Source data
/---

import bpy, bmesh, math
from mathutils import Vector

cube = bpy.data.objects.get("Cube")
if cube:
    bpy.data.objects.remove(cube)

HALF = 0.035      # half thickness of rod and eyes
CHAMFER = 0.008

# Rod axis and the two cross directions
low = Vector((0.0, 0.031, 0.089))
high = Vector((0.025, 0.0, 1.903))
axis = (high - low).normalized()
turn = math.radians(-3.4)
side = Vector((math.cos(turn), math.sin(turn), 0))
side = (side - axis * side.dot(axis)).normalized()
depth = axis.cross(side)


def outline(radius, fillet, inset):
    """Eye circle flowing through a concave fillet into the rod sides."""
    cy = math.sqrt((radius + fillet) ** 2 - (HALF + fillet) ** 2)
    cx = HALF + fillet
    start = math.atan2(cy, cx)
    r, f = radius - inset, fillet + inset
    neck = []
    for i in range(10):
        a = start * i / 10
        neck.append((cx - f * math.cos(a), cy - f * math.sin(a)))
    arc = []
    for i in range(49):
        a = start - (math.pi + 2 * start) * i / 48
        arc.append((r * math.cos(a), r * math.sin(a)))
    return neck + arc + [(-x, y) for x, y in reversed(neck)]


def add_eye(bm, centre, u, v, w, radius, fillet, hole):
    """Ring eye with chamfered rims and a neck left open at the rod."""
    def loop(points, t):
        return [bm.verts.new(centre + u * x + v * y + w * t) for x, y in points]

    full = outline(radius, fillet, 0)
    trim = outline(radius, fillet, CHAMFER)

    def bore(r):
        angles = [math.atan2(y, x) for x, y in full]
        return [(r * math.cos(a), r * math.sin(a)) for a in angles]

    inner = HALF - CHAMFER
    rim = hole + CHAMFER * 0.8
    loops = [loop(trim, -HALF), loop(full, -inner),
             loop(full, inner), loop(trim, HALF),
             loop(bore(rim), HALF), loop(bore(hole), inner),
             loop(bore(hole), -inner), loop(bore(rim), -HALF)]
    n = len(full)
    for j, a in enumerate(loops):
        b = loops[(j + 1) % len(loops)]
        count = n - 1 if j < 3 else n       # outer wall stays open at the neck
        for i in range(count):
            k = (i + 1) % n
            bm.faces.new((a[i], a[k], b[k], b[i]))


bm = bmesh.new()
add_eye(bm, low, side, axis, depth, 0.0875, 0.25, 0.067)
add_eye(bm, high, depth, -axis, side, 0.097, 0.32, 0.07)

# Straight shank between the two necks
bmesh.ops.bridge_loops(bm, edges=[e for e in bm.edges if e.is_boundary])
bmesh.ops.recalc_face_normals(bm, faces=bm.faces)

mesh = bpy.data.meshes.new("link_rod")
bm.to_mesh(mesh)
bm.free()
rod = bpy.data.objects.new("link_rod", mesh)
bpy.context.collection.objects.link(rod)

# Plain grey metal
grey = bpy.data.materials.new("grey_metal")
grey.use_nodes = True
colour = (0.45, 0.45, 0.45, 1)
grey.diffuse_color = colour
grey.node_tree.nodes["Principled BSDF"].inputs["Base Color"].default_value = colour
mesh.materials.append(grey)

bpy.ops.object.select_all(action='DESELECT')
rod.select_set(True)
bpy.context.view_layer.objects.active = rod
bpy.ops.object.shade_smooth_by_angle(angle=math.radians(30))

\---

### TASK REQUIREMENTS
Retype the lines above, keeping every character.

### REPLY
import bpy, bmesh, math
from mathutils import Vector

cube = bpy.data.objects.get("Cube")
if cube:
    bpy.data.objects.remove(cube)

HALF = 0.035      # half thickness of rod and eyes
CHAMFER = 0.008

# Rod axis and the two cross directions
low = Vector((0.0, 0.031, 0.089))
high = Vector((0.025, 0.0, 1.903))
axis = (high - low).normalized()
turn = math.radians(-3.4)
side = Vector((math.cos(turn), math.sin(turn), 0))
side = (side - axis * side.dot(axis)).normalized()
depth = axis.cross(side)


def outline(radius, fillet, inset):
    """Eye circle flowing through a concave fillet into the rod sides."""
    cy = math.sqrt((radius + fillet) ** 2 - (HALF + fillet) ** 2)
    cx = HALF + fillet
    start = math.atan2(cy, cx)
    r, f = radius - inset, fillet + inset
    neck = []
    for i in range(10):
        a = start * i / 10
        neck.append((cx - f * math.cos(a), cy - f * math.sin(a)))
    arc = []
    for i in range(49):
        a = start - (math.pi + 2 * start) * i / 48
        arc.append((r * math.cos(a), r * math.sin(a)))
    return neck + arc + [(-x, y) for x, y in reversed(neck)]


def add_eye(bm, centre, u, v, w, radius, fillet, hole):
    """Ring eye with chamfered rims and a neck left open at the rod."""
    def loop(points, t):
        return [bm.verts.new(centre + u * x + v * y + w * t) for x, y in points]

    full = outline(radius, fillet, 0)
    trim = outline(radius, fillet, CHAMFER)

    def bore(r):
        angles = [math.atan2(y, x) for x, y in full]
        return [(r * math.cos(a), r * math.sin(a)) for a in angles]

    inner = HALF - CHAMFER
    rim = hole + CHAMFER * 0.8
    loops = [loop(trim, -HALF), loop(full, -inner),
             loop(full, inner), loop(trim, HALF),
             loop(bore(rim), HALF), loop(bore(hole), inner),
             loop(bore(hole), -inner), loop(bore(rim), -HALF)]
    n = len(full)
    for j, a in enumerate(loops):
        b = loops[(j + 1) % len(loops)]
        count = n - 1 if j < 3 else n       # outer wall stays open at the neck
        for i in range(count):
            k = (i + 1) % n
            bm.faces.new((a[i], a[k], b[k], b[i]))


bm = bmesh.new()
add_eye(bm, low, side, axis, depth, 0.0875, 0.25, 0.067)
add_eye(bm, high, depth, -axis, side, 0.097, 0.32, 0.07)

# Straight shank between the two necks
bmesh.ops.bridge_loops(bm, edges=[e for e in bm.edges if e.is_boundary])
bmesh.ops.recalc_face_normals(bm, faces=bm.faces)

mesh = bpy.data.meshes.new("link_rod")
bm.to_mesh(mesh)
bm.free()
rod = bpy.data.objects.new("link_rod", mesh)
bpy.context.collection.objects.link(rod)

# Plain grey metal
grey = bpy.data.materials.new("grey_metal")
grey.use_nodes = True
colour = (0.45, 0.45, 0.45, 1)
grey.diffuse_color = colour
grey.node_tree.nodes["Principled BSDF"].inputs["Base Color"].default_value = colour
mesh.materials.append(grey)

bpy.ops.object.select_all(action='DESELECT')
rod.select_set(True)
bpy.context.view_layer.objects.active = rod
bpy.ops.object.shade_smooth_by_angle(angle=math.radians(30))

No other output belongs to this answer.